----- DATA FOR PROCESSING
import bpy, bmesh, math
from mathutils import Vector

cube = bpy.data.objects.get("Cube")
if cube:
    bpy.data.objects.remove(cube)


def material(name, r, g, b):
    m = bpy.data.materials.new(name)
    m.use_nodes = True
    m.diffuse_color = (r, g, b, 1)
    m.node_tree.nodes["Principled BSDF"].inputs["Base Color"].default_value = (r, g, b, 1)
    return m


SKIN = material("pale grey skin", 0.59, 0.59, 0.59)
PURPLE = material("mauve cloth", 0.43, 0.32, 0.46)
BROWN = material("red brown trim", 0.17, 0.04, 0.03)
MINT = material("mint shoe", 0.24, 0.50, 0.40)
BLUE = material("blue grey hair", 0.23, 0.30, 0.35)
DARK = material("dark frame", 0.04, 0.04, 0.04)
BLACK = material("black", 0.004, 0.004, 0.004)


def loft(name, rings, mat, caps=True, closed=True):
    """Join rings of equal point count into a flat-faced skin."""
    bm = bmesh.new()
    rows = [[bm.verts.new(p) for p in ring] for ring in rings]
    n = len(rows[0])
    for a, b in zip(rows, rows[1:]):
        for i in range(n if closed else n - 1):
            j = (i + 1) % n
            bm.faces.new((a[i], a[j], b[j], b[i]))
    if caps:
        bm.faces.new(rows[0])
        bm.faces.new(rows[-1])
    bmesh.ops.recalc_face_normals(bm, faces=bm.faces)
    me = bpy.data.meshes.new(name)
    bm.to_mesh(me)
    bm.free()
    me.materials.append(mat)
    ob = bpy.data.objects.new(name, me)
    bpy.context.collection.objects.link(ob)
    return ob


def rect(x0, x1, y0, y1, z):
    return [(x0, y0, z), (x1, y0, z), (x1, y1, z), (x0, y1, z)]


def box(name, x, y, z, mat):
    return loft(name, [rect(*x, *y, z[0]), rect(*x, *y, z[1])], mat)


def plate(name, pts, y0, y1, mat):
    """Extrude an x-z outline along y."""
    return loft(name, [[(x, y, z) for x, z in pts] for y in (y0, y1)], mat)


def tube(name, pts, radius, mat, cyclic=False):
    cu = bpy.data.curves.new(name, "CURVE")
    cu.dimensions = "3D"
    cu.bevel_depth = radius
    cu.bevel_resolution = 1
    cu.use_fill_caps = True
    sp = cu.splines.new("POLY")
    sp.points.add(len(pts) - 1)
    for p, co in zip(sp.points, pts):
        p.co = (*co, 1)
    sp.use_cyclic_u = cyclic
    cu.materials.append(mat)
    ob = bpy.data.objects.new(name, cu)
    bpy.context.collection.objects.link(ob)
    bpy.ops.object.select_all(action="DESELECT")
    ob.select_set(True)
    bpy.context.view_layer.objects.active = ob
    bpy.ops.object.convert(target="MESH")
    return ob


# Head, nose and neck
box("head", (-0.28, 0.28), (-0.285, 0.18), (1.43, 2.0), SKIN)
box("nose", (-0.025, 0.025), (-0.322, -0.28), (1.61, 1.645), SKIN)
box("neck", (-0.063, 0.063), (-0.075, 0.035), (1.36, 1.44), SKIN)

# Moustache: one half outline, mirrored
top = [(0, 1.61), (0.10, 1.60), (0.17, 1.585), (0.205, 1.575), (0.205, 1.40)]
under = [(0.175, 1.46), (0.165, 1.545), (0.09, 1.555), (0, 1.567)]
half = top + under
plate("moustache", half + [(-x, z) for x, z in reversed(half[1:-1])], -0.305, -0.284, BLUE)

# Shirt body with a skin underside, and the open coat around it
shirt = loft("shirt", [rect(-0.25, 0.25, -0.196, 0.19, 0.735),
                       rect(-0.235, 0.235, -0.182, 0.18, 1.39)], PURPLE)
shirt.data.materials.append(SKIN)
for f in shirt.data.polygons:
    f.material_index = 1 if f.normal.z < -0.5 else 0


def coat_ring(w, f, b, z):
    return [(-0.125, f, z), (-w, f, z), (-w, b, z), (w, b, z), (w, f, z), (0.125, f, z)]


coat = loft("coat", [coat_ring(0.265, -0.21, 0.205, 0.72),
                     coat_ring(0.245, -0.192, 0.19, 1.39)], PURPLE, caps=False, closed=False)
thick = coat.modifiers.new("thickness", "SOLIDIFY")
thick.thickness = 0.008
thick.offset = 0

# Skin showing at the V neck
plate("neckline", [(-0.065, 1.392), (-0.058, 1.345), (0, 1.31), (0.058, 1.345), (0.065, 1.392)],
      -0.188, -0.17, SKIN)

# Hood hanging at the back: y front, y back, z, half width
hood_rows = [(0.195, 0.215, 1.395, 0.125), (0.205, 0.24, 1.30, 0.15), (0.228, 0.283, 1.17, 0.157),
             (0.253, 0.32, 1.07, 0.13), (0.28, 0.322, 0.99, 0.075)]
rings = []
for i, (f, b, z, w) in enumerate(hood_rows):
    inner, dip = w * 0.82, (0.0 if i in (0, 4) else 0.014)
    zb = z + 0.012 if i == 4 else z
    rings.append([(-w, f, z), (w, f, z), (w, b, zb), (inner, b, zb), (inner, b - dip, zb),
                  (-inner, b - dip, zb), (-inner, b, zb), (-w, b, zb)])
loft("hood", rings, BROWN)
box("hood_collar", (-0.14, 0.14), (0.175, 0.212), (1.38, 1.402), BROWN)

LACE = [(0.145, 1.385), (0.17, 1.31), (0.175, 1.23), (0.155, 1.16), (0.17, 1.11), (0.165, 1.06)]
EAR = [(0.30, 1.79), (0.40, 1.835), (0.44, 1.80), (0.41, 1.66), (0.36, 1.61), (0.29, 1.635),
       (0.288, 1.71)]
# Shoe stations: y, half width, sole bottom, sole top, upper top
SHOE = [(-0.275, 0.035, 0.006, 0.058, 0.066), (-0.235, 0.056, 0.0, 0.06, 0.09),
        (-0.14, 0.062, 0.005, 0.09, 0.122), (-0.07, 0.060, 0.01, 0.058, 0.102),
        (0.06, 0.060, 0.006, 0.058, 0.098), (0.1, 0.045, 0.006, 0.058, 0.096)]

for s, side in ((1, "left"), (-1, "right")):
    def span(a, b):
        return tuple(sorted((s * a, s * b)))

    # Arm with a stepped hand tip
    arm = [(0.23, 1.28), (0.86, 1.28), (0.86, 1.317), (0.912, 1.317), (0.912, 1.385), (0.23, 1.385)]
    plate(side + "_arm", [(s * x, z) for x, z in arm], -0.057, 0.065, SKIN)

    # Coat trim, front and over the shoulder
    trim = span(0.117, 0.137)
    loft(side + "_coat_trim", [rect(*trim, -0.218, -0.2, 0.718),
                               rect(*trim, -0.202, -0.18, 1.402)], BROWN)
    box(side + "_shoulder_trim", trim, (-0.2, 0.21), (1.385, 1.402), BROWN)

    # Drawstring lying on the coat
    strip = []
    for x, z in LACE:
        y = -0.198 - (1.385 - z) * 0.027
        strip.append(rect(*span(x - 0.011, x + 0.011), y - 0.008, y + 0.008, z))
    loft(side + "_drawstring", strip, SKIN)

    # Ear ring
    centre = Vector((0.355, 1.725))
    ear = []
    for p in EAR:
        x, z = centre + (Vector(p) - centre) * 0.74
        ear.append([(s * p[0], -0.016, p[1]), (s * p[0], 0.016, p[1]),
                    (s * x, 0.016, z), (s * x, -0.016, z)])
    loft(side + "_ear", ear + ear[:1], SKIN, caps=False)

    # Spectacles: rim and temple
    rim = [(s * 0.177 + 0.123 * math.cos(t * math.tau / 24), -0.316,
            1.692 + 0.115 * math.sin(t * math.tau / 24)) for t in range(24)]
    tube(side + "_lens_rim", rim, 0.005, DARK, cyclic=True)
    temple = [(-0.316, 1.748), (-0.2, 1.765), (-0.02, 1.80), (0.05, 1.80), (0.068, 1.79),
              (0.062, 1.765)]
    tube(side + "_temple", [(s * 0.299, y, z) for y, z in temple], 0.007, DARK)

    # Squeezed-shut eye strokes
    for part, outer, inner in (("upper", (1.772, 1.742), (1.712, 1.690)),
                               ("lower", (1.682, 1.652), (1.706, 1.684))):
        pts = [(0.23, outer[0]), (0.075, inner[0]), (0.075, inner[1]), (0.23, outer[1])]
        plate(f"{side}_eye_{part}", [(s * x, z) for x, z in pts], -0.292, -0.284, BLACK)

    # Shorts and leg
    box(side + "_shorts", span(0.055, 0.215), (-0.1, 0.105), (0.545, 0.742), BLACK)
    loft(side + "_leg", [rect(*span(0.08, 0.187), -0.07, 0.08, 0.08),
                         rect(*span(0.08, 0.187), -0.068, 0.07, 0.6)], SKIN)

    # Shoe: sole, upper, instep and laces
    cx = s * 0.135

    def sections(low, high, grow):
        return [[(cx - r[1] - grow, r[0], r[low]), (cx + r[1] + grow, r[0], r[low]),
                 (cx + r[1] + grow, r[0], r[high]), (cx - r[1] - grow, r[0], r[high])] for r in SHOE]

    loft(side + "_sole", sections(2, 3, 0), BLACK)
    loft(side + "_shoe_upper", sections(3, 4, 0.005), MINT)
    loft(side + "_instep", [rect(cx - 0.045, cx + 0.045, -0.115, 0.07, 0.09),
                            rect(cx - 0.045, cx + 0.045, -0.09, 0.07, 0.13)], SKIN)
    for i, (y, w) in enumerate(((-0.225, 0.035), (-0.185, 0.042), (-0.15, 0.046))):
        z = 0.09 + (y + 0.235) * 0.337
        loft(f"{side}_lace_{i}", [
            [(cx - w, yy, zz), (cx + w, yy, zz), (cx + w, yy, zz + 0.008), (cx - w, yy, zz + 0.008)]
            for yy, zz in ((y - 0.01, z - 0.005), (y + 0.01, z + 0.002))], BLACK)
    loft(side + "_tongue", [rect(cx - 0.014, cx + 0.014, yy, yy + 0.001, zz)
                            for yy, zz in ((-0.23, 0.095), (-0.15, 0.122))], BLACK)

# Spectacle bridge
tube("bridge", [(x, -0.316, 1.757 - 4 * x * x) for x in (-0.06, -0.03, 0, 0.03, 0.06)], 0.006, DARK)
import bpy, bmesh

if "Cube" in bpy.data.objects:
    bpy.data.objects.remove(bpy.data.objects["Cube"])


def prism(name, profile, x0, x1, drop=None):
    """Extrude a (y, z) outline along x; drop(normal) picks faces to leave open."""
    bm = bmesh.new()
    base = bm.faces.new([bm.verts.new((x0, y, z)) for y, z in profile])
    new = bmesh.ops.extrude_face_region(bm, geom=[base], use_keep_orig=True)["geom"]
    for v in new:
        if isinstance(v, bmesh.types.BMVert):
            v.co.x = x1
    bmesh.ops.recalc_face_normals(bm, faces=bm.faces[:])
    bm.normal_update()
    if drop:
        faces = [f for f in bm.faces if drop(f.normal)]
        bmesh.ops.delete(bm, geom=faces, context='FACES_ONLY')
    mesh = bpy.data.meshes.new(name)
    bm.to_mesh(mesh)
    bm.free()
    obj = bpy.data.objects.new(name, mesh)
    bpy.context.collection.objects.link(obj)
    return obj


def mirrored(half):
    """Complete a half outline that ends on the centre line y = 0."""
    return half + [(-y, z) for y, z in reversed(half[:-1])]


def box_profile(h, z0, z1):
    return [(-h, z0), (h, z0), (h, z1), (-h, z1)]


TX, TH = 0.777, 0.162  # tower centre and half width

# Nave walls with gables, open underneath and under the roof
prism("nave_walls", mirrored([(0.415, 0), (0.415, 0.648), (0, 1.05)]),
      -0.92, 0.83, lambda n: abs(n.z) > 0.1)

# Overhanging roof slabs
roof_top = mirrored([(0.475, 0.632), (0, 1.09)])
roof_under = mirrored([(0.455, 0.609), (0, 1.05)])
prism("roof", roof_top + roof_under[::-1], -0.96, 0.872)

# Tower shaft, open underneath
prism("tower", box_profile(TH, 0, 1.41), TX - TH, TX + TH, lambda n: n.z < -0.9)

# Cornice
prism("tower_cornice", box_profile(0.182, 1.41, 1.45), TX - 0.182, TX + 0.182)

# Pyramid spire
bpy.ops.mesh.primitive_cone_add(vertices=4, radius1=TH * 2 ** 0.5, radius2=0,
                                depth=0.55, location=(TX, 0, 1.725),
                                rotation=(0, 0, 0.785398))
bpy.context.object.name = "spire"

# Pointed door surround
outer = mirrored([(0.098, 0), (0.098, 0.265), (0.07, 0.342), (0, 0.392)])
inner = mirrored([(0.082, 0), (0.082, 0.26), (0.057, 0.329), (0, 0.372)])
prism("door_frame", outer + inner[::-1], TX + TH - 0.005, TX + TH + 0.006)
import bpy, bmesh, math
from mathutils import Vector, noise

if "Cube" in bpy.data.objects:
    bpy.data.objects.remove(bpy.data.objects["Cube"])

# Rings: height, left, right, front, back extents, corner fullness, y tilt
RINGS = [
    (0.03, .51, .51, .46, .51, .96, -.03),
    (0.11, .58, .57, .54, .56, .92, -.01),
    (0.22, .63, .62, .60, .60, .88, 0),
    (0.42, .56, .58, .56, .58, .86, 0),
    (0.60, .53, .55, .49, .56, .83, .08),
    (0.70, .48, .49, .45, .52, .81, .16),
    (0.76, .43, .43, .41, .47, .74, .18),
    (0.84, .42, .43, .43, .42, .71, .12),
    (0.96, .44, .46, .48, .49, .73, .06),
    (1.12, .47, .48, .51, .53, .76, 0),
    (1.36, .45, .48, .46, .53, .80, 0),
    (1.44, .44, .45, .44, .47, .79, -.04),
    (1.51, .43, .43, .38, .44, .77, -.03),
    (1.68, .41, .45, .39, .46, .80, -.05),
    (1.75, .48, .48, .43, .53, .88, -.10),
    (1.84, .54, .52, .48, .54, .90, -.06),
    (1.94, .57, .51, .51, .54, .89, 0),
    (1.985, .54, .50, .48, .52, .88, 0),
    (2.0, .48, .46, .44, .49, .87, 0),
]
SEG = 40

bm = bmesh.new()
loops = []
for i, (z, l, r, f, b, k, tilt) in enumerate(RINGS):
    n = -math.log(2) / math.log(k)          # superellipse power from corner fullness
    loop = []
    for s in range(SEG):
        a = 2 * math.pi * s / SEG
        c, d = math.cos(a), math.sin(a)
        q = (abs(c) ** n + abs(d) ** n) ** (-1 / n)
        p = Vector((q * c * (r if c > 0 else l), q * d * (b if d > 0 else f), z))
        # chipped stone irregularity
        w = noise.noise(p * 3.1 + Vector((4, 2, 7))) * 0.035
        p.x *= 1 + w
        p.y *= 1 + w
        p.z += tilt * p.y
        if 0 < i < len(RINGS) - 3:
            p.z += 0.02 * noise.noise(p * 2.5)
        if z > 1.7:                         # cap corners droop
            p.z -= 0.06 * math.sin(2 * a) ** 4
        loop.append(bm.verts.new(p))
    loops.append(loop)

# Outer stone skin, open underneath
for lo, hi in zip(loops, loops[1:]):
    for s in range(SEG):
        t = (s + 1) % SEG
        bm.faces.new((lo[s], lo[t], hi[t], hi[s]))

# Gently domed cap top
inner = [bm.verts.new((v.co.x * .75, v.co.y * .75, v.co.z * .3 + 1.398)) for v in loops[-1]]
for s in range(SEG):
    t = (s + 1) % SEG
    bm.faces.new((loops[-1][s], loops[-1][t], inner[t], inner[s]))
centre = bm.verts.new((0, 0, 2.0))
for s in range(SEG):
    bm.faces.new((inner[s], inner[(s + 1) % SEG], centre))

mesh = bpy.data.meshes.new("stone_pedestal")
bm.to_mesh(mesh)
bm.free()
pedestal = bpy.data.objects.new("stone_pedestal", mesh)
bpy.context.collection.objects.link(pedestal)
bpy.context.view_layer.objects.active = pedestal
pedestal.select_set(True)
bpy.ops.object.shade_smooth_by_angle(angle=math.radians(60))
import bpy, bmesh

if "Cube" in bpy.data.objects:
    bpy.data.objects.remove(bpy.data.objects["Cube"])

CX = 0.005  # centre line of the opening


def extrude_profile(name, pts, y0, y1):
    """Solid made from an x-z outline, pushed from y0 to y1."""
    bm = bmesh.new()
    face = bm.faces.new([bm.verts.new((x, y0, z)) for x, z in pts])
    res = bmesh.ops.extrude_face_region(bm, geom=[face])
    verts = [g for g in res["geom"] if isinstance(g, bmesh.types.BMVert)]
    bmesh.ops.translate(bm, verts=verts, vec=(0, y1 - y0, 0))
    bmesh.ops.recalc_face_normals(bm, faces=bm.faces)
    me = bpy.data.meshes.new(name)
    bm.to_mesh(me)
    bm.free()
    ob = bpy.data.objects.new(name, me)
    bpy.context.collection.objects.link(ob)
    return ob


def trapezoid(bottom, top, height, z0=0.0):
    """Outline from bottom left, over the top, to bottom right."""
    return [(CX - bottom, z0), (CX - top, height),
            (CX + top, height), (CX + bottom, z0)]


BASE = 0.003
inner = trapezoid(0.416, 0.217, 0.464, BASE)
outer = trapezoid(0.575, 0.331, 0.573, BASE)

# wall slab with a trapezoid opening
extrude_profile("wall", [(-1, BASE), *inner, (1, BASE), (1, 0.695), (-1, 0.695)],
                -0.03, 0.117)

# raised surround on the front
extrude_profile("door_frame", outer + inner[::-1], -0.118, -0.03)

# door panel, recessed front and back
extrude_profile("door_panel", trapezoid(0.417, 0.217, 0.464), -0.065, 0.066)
----------
EXERCISE
Please return the lines above that run from the line containing "m.diffuse_color = (r, g, b, 1)" to the line containing "for a, b in", inclusive, exactly and with no other lines.

TASK RESPONSE
    m.diffuse_color = (r, g, b, 1)
    m.node_tree.nodes["Principled BSDF"].inputs["Base Color"].default_value = (r, g, b, 1)
    return m


SKIN = material("pale grey skin", 0.59, 0.59, 0.59)
PURPLE = material("mauve cloth", 0.43, 0.32, 0.46)
BROWN = material("red brown trim", 0.17, 0.04, 0.03)
MINT = material("mint shoe", 0.24, 0.50, 0.40)
BLUE = material("blue grey hair", 0.23, 0.30, 0.35)
DARK = material("dark frame", 0.04, 0.04, 0.04)
BLACK = material("black", 0.004, 0.004, 0.004)


def loft(name, rings, mat, caps=True, closed=True):
    """Join rings of equal point count into a flat-faced skin."""
    bm = bmesh.new()
    rows = [[bm.verts.new(p) for p in ring] for ring in rings]
    n = len(rows[0])
    for a, b in zip(rows, rows[1:]):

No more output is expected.